**THE DATA:**
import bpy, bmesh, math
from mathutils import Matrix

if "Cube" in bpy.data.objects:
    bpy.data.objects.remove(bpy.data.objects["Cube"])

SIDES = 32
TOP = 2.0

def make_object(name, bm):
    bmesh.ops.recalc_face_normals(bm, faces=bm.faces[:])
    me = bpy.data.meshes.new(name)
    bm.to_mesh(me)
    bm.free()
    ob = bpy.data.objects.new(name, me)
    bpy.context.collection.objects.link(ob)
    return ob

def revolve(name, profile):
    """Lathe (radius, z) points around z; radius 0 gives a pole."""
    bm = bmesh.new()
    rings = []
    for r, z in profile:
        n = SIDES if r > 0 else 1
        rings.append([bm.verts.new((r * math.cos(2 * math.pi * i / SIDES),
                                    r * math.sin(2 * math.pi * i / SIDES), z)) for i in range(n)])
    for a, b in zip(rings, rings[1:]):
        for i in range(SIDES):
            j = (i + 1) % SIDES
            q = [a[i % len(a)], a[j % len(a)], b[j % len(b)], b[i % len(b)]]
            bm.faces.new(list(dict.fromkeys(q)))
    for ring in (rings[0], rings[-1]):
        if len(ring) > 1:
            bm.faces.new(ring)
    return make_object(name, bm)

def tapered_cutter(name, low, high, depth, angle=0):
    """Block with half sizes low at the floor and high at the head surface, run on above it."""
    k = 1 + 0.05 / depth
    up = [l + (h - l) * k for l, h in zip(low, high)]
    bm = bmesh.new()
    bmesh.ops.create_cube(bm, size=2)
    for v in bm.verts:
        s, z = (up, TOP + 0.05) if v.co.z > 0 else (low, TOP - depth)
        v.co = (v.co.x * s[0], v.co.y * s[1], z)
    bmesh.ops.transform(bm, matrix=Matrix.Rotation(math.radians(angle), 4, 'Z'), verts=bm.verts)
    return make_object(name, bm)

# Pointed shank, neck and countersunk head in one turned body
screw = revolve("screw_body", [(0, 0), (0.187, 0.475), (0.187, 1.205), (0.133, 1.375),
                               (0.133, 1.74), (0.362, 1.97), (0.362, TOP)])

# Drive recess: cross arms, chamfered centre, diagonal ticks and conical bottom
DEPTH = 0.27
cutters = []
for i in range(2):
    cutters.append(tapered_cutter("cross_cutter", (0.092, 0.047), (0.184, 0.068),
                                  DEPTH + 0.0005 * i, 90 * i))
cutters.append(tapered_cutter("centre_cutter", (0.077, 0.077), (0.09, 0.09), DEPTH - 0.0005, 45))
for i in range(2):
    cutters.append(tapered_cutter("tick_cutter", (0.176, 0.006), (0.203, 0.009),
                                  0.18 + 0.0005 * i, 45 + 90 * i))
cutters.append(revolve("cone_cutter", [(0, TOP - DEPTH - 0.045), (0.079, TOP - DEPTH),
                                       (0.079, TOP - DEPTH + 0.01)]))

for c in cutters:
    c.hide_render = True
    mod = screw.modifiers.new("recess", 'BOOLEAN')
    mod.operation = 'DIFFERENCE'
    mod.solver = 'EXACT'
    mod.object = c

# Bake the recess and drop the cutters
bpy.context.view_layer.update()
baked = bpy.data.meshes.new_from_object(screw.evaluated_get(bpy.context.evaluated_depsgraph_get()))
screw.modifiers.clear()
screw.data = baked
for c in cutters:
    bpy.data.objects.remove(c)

**WORK INSTRUCTIONS:** Please tally the lines of the material that contain the word "faces", then give the total alone.

**ANSWER SPACE:** 3